Update on British Standards Whole Body Vibration Panel
There has been a flurry of activity in the marine seating and fleet operator communities over the past few years surrounding the development of a reliable and repeatable test standard for shock mitigating seats. For a while, there was good progress made in formulating an ISO standard for testing the vertical-axis performance of shock mitigating seats, but recent disagreements between factions within the committee have resulted in the cancellation of the working group.

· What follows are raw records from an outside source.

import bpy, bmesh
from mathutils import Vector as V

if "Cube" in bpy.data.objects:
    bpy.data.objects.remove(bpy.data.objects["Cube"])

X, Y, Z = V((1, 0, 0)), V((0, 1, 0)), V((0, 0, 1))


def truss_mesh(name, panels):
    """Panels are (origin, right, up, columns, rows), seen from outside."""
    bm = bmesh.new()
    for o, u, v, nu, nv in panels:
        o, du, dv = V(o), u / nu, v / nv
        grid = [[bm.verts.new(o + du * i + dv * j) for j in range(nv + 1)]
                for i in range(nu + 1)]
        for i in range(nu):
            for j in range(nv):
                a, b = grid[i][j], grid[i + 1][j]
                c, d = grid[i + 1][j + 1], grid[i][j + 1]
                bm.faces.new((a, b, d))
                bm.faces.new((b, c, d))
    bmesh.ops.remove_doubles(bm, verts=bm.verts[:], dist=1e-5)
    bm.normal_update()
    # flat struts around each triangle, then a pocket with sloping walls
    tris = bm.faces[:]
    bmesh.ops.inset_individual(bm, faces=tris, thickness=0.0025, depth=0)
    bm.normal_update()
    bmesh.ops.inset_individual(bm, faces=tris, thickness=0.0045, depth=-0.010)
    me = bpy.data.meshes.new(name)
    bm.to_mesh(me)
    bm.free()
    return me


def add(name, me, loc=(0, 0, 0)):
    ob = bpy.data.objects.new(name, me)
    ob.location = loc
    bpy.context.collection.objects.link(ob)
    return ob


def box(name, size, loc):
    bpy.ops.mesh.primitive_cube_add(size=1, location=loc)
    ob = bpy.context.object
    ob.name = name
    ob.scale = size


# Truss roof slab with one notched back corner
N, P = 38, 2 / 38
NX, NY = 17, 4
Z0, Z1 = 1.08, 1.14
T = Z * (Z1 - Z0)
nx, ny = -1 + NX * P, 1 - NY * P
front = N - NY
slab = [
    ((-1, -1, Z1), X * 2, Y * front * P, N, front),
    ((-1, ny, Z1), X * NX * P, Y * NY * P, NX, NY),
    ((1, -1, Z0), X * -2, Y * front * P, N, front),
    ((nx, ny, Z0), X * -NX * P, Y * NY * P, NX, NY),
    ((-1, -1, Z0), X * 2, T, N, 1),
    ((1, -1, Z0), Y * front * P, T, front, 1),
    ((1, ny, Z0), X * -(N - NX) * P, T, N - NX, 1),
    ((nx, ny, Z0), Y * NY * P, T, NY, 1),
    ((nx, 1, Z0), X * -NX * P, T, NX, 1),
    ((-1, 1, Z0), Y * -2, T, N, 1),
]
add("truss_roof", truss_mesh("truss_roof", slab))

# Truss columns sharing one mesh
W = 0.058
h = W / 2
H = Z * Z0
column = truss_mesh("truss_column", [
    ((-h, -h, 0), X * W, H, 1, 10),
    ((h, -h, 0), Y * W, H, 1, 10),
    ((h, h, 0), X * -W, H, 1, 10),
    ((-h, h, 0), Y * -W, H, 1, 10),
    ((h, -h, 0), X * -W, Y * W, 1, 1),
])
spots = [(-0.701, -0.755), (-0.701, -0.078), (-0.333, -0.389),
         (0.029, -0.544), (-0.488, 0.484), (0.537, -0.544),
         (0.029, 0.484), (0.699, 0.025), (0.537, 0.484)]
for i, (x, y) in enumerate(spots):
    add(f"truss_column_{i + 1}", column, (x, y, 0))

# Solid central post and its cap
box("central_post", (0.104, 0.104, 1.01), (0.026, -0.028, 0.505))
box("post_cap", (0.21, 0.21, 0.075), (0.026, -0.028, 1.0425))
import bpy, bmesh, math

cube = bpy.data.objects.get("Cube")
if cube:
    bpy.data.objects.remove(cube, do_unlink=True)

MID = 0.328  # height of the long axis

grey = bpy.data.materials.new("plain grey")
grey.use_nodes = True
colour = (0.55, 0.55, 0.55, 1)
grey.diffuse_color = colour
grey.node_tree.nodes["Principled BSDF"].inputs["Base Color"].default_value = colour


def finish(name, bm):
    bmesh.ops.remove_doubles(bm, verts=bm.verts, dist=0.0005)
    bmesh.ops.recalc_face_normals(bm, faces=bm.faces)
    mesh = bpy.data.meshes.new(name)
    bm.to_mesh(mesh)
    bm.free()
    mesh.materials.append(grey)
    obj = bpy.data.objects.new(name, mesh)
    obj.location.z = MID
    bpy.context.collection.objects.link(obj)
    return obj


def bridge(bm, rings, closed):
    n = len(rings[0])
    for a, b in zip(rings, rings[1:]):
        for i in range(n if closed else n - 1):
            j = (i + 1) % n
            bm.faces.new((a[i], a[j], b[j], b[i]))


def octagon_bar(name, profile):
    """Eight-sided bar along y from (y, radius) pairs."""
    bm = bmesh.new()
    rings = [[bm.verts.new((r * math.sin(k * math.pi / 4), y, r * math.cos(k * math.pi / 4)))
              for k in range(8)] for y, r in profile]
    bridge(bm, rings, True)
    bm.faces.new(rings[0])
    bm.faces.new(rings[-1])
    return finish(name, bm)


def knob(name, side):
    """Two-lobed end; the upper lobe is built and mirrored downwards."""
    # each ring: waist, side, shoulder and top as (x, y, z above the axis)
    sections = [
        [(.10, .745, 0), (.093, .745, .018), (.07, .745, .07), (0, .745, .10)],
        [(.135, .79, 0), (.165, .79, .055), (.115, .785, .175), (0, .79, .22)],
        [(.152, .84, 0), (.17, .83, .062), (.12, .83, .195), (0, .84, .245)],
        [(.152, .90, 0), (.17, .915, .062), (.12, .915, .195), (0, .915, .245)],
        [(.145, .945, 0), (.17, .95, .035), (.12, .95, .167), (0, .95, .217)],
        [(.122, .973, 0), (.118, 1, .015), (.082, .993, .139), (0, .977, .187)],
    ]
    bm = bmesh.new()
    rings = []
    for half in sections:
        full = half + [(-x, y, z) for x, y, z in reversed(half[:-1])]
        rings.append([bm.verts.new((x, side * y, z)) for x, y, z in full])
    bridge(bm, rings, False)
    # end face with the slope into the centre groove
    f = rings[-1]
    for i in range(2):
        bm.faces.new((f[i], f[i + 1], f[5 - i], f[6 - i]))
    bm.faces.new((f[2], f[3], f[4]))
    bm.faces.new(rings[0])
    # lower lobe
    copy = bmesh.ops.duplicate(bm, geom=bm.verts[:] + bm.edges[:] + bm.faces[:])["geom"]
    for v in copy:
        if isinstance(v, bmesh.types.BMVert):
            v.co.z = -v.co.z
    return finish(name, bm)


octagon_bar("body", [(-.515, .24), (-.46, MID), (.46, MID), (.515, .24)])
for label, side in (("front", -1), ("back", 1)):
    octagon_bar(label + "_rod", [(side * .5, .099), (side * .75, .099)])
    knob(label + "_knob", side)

This presentation details the status of ISO 19470 “Mechanical vibration and shock – Laboratory evaluation of vertical marine seat shock isolation”, the plan within the UK standards community for how to deal with standardising test metrics, and a “call to arms” to generate research within the manufacturer and operator communities to aid in the formulation of the next set of seat testing standards, which are anticipated to focus on other axes and magnitudes of shock mitigation.
Phill Moxley - Senior Noise and Vibration Engineer, Frazer-Nash / BS WBV Panel
Phill is a Senior Engineer with Frazer-Nash Consultancy, working within the Measurement, Noise and Vibration Group. As part of this, he has spent the past two years embedded at the Naval Design Partnering, where he has been leading the UK MoD’s vibration dosimetry program, undertaking first of class trials on platforms fitted with shock mitigating seats, and developing the MoD’s shock mitigating seat testing and procurement process.
Additionally, Phill has been working as a UK expert on behalf of BSi within ISO WG18, representing British interests in the development of an international standard for testing the effectiveness of shock mitigating seats. He has also undertaken noise and vibration assessments on both MoD and commercial platforms and, in particular, has undertaken work to develop the head and torso simulator methodology for noise exposure on open high-speed craft. Prior to this, he worked as an environmental consultant in the offshore oil and gas industry, and undertook a research project on human responses to whole-body vibration within the Human Factors Research Unit, at Southampton University’s Institute of Sound and Vibration Research